- Record extracts -
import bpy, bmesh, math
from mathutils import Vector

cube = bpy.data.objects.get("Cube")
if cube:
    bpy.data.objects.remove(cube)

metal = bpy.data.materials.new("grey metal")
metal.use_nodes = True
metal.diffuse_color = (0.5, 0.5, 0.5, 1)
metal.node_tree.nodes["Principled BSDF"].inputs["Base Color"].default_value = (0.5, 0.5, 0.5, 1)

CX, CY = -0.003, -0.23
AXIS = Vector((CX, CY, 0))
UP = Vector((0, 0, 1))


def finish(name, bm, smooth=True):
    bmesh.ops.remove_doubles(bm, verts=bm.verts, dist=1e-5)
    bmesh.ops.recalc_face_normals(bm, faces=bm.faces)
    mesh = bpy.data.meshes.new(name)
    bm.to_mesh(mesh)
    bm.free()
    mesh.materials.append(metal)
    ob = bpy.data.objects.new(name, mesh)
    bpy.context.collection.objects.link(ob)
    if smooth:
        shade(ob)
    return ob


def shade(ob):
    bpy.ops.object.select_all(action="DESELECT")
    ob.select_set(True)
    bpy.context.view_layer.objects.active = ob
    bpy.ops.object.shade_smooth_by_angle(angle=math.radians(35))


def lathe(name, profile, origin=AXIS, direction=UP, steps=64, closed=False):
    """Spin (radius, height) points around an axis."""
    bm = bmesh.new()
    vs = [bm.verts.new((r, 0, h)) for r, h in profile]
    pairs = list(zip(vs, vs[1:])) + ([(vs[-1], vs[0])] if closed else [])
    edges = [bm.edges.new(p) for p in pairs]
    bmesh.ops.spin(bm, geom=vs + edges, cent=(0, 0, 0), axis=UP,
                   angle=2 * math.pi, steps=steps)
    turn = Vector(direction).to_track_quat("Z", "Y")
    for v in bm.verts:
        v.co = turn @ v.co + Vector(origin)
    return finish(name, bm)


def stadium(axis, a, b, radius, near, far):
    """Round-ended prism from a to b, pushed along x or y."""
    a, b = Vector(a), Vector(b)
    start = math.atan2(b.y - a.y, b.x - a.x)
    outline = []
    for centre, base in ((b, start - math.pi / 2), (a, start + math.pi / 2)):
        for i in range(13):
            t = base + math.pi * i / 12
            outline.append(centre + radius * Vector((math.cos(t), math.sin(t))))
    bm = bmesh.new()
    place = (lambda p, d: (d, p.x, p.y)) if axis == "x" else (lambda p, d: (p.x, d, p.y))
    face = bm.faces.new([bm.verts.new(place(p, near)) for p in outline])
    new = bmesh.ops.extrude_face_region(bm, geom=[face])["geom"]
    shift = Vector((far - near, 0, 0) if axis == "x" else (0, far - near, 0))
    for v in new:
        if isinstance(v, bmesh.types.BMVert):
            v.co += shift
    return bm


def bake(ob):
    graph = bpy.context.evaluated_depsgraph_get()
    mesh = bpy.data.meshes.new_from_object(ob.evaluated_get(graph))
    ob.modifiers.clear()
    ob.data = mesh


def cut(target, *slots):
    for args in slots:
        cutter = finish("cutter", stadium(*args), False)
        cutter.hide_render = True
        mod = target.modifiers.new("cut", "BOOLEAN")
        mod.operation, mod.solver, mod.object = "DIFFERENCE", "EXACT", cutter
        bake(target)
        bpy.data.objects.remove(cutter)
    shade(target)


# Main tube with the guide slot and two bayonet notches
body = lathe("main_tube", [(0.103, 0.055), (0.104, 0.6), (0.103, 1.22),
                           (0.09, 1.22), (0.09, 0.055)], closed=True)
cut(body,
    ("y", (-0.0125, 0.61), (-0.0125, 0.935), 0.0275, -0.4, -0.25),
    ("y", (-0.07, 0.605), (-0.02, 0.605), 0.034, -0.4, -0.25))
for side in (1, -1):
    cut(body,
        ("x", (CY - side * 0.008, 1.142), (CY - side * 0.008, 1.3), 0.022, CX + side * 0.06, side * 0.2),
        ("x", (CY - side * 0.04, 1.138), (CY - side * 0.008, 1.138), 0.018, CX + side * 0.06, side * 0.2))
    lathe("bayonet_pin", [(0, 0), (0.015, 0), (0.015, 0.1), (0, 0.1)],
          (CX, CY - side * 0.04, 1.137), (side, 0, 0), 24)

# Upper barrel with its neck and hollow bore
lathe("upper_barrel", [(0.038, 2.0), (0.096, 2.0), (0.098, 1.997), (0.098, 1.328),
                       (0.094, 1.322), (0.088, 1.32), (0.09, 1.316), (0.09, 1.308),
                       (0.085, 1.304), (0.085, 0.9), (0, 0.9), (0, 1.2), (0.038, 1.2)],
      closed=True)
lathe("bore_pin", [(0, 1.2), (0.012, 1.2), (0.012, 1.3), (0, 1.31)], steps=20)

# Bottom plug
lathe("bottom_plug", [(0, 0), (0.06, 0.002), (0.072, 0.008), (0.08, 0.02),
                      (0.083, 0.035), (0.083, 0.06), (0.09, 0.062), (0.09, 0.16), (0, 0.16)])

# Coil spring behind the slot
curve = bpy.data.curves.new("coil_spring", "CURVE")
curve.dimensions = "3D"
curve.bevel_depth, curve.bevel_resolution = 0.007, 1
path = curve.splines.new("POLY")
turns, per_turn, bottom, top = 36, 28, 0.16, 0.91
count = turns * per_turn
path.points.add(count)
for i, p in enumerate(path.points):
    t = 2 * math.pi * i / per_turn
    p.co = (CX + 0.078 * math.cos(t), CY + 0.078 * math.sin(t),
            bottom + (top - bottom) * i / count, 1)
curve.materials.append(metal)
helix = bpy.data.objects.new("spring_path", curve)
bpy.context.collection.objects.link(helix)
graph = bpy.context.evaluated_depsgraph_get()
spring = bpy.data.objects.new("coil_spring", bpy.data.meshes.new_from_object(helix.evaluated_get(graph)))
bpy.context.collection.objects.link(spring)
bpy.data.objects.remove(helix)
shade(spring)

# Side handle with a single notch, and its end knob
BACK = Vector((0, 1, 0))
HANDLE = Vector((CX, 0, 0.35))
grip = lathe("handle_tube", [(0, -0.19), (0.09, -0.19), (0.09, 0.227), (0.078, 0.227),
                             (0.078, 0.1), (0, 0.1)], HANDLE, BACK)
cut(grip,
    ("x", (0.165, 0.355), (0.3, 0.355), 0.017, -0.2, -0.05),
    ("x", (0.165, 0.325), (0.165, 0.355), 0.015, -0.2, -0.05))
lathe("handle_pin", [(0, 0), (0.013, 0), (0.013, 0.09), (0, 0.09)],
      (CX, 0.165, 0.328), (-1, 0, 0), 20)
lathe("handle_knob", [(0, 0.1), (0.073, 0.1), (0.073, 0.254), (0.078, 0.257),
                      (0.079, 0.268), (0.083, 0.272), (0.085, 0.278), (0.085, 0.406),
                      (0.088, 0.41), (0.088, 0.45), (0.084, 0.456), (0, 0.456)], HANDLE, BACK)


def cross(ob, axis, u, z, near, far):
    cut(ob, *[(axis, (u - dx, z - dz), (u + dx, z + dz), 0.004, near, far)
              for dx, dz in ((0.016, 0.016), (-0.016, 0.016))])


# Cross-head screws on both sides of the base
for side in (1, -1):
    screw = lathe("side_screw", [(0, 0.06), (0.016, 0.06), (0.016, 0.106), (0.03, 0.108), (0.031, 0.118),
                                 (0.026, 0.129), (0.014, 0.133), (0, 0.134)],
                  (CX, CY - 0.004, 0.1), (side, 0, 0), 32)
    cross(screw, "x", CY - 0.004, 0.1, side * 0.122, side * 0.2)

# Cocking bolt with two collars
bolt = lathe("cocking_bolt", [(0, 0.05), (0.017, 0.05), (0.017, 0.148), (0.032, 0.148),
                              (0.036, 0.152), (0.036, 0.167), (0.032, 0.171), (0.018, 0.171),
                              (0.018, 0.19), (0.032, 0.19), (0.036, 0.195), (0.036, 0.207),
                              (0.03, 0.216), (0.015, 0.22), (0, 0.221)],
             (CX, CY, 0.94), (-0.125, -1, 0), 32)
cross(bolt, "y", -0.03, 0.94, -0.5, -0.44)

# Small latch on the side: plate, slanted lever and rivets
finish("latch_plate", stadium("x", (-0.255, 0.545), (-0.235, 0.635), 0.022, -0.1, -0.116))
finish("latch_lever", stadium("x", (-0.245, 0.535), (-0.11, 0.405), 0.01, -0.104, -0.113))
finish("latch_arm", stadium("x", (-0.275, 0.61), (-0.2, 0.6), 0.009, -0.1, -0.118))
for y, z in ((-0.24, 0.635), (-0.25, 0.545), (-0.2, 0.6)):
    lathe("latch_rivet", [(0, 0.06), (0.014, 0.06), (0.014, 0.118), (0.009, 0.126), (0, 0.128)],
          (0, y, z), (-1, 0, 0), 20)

- Exercise goal -
Among the lines above, find the ones containing "name" and copy them.

- Output of the task -
def finish(name, bm, smooth=True):
    mesh = bpy.data.meshes.new(name)
    ob = bpy.data.objects.new(name, mesh)
def lathe(name, profile, origin=AXIS, direction=UP, steps=64, closed=False):
    return finish(name, bm)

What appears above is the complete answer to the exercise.